Dave Welsh, country head of the Solidarity Center — a labor rights organization affiliated with the AFL-CIO — said the open letter should have addressed the threats the government has imposed on trade unions, as well as criticized GMAC’s callous responses to the deaths.
Welsh added that there are currently more than 20 workers who have been imprisoned during these protests, and that their lawyers — afforded to them by the Solidarity Center and two other local rights groups — have no clue about their locations or conditions.
“There has to be a robust response to what is a really chilling effect on trade union rights in Cambodia,” Welsh said. “All of this is something that is not in the spirit of promoting trade union rights or the freedom of association. The louder the brands can speak up about this, the better.”
Van Sou Ieng, chairman of GMAC, said the brands are “listening to only one story,” and challenged them to show their commitment by continuing to place orders in Cambodia despite the industrial action and to increase their buying price by 15 percent to address the wage raise instated earlier in May, from $65 to $80.

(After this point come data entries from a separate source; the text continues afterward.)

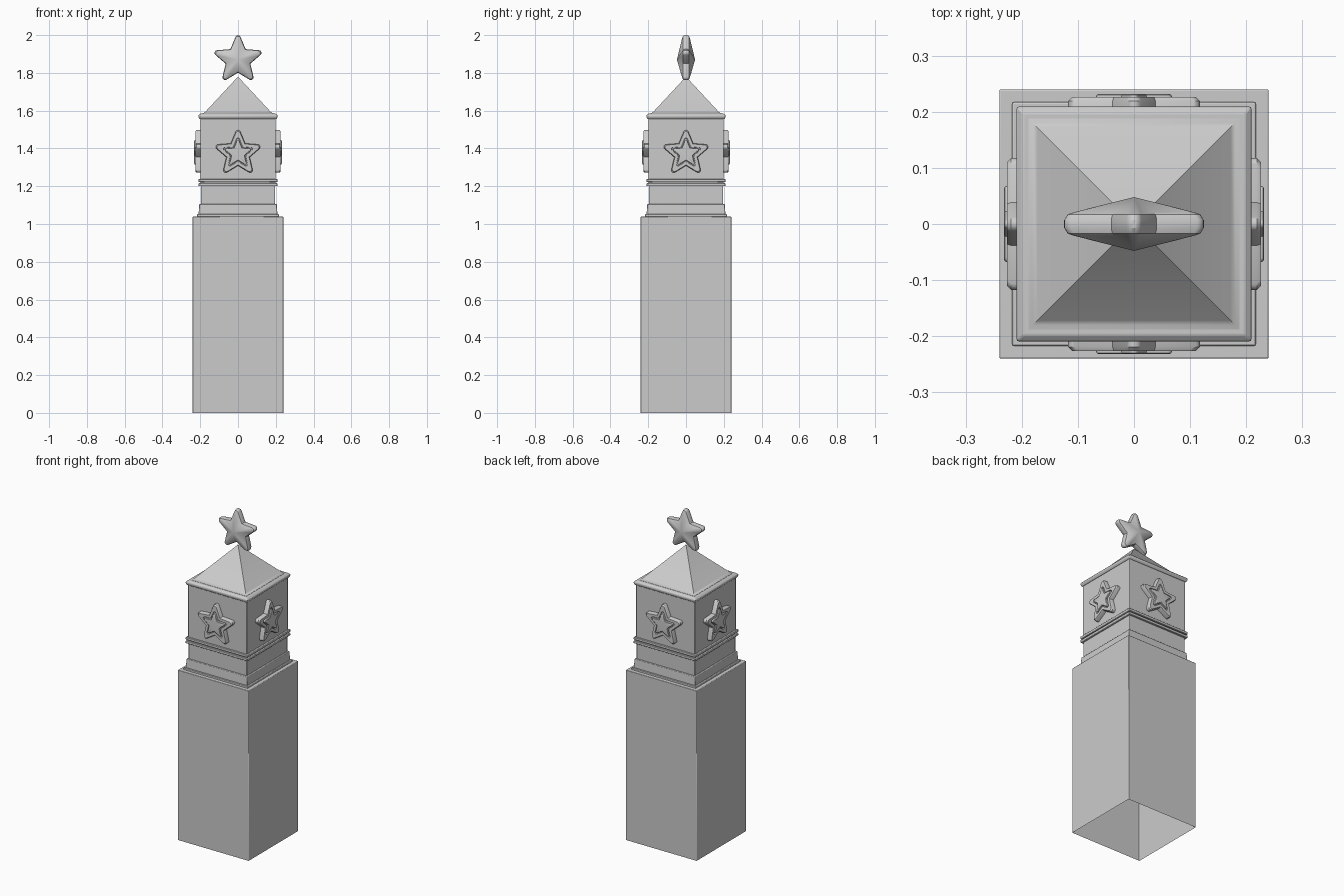
import bpy, bmesh, math
from mathutils import Matrix, Vector

if "Cube" in bpy.data.objects:
    bpy.data.objects.remove(bpy.data.objects["Cube"])

stone = bpy.data.materials.new("grey stone")
stone.use_nodes = True
GREY = (0.6, 0.6, 0.6, 1)
stone.diffuse_color = GREY
stone.node_tree.nodes["Principled BSDF"].inputs["Base Color"].default_value = GREY


def finish(name, bm, bevel=0, angle=30):
    bmesh.ops.recalc_face_normals(bm, faces=bm.faces)
    mesh = bpy.data.meshes.new(name)
    bm.to_mesh(mesh)
    bm.free()
    mesh.materials.append(stone)
    ob = bpy.data.objects.new(name, mesh)
    bpy.context.collection.objects.link(ob)
    if bevel:
        mod = ob.modifiers.new("soft edges", "BEVEL")
        mod.width, mod.segments = bevel, 2
    bpy.ops.object.select_all(action="DESELECT")
    ob.select_set(True)
    bpy.context.view_layer.objects.active = ob
    bpy.ops.object.shade_smooth_by_angle(angle=math.radians(angle))
    return ob


def bridge(bm, a, b):
    for i in range(len(a)):
        j = (i + 1) % len(a)
        bm.faces.new((a[i], a[j], b[j], b[i]))


def square_loft(name, profile, bottom=True, bevel=0.003):
    """Stack of squares from (half width, height); zero width makes an apex."""
    bm = bmesh.new()
    prev = None
    for half, z in profile:
        if half == 0:
            tip = bm.verts.new((0, 0, z))
            for i in range(4):
                bm.faces.new((prev[i], prev[(i + 1) % 4], tip))
            return finish(name, bm, bevel)
        ring = [bm.verts.new((sx * half, sy * half, z))
                for sx, sy in ((-1, -1), (1, -1), (1, 1), (-1, 1))]
        if prev:
            bridge(bm, prev, ring)
        elif bottom:
            bm.faces.new(ring)
        prev = ring
    bm.faces.new(prev)
    return finish(name, bm, bevel)


def star_outline(radius):
    """Five-pointed outline with rounded tips and sharp valleys."""
    q = 0.11 * radius
    pts = []
    for k in range(5):
        a = math.pi / 2 + k * math.tau / 5
        centre = Vector((math.cos(a), math.sin(a))) * (radius - q)
        for step in range(-3, 4):
            b = a + math.radians(64) * step / 3
            pts.append(centre + q * Vector((math.cos(b), math.sin(b))))
        v = a + math.pi / 5
        pts.append(Vector((math.cos(v), math.sin(v))) * radius * 0.53)
    return pts


def star(name, radius, layers, height, front, back=None, turn=0):
    """Layers are (scale, distance forward); front and back are centre points."""
    bm = bmesh.new()
    outline = star_outline(radius)
    rings = [[bm.verts.new((p.x * s, -d, p.y * s)) for p in outline]
             for s, d in layers]
    for a, b in zip(rings, rings[1:]):
        bridge(bm, a, b)
    for ring, d in ((rings[0], back), (rings[-1], front)):
        if d is not None:
            hub = bm.verts.new((0, -d, 0))
            for i, v in enumerate(ring):
                bm.faces.new((v, ring[(i + 1) % len(ring)], hub))
    bm.transform(Matrix.Translation((0, 0, height)) @ Matrix.Rotation(turn, 4, "Z"))
    return finish(name, bm)


# Plain shaft, open underneath
square_loft("shaft", [(0.24, 0), (0.24, 1.04)], bottom=False)

# Stepped plinth and neck
square_loft("plinth_foot", [(0.217, 1.035), (0.217, 1.052)])
square_loft("plinth", [(0.209, 1.05), (0.205, 1.105)])
square_loft("neck", [(0.197, 1.1), (0.197, 1.21)])

# Double moulding below the star chamber
for i, z in enumerate((1.2, 1.222)):
    square_loft(f"moulding_{i + 1}", [(0.209, z), (0.209, z + 0.016)])
square_loft("star_chamber", [(0.199, 1.21), (0.199, 1.565)])

# Eaves and pyramid roof
square_loft("eaves", [(0.203, 1.555), (0.209, 1.565), (0.209, 1.576),
                      (0.198, 1.585)])
square_loft("roof", [(0.19, 1.58), (0.188, 1.586), (0.18, 1.589), (0.172, 1.595),
                     (0, 1.78)], bevel=0)

# Raised star on each wall: bevelled slab, groove and smaller star
for side, turn in (("front", 0), ("left", 1), ("back", 2), ("right", 3)):
    star(f"{side}_wall_star", 0.123,
         [(1, 0.19), (1, 0.219), (0.94, 0.226), (0.66, 0.226), (0.64, 0.219),
          (0.58, 0.219), (0.57, 0.23), (0.53, 0.232)],
         1.374, 0.232, turn=turn * math.pi / 2)

# Faceted star on top
star("top_star", 0.13,
     [(0.86, -0.021), (0.95, -0.017), (1, -0.007),
      (1, 0.007), (0.95, 0.017), (0.86, 0.021)],
     1.87, 0.048, back=-0.048)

“I ask them to place orders in Cambodia now as much as last year, even more in fact — that is my first challenge,” Sou Ieng said. “The other challenge is to increase the buying price because we have already increased the wage this year.”
“Azzedine has been one of the biggest influences in my life. He has always been such a strong, loving, fatherly figure to me. I call him Papa. His designs are indescribably unique, they are pieces of art. He knew how to make the female form look its loveliest. I have so many memories of him; my favorite might be during my first show with him in Paris. He liked me and he wanted to help me get more work. He called all his friends at Kenzo and Comme des Garcons, and asked them to book me. They said, ‘But she can’t walk!’ And he said, ‘but she has such a great ass!' His friendship and support has been the great privilege of my career. I can't imagine life without him. Repose en paix mon Papa.” - @stephanieseymour tells @wwd. #wwdfashion (📷: @steveeichner) #alaia #azzedinealaia
Azzedine Alaïa, flanked by two of his closest friends, models Stephanie Seymour and Naomi Campbell.
He designed Seymour’s dress for her 1995 wedding to Peter Brant, and treated Campbell (who famously called him Papa), like a daughter. For more on the legendary designer, tap the link in bio. #wwdfashion #alaia #azzedinealaia
Azzedine Alaïa's “I-did-it-my-way” ethos stood out starkly at a time when brands are experimenting with consumer-facing fashion shows, coed formats and trans-seasonal collections – anything to perk up lackluster sales of ready-to-wear in an age of Insta-everything. “It’s not creation anymore. This becomes a purely industrial approach,” the late designer told WWD in an interview last year. “But anyway, the rhythm of collections is so stupid. It’s unsustainable. There are too many collections.” Read more about the iconic designer’s life and work on wwd.com, link in bio. #wwdfashion #azzedinealaia (📷: @WWD Archive, 1986) #alaia
Sneaker reselling app @goat’s latest exhibit, "The Greatest: New York," tells the story of New York's sneaker culture. To celebrate the exhibit, an intimate crowd gathered on Thursday night at the pop-up gallery space, located at Platform in Culver City, to hear guest speaker and illustrator @esymai talk about her own rise in streetwear and women in the business. "For me I'm just someone who is creative. I like to create things," said Chang. #wwdfashion
Azzedine Alaïa, one of the most iconic couturiers of the modern era whose body-con designs defined Eighties fashion, has died in Paris. The diminutive Tunisian-born designer, known for his structured knitted dresses with fitted waists and impeccably cut, figure-hugging second skin silhouettes was deeply admired by his peers, and counted supermodel Naomi Campbell - his adoptive daughter - among his inner circle, one of a gang of glamazons including Farida Khelfa, Carla Bruni and Stephanie Seymour who became ambassadors of his style. (📷: Alexandre Guirkinger) #wwdblast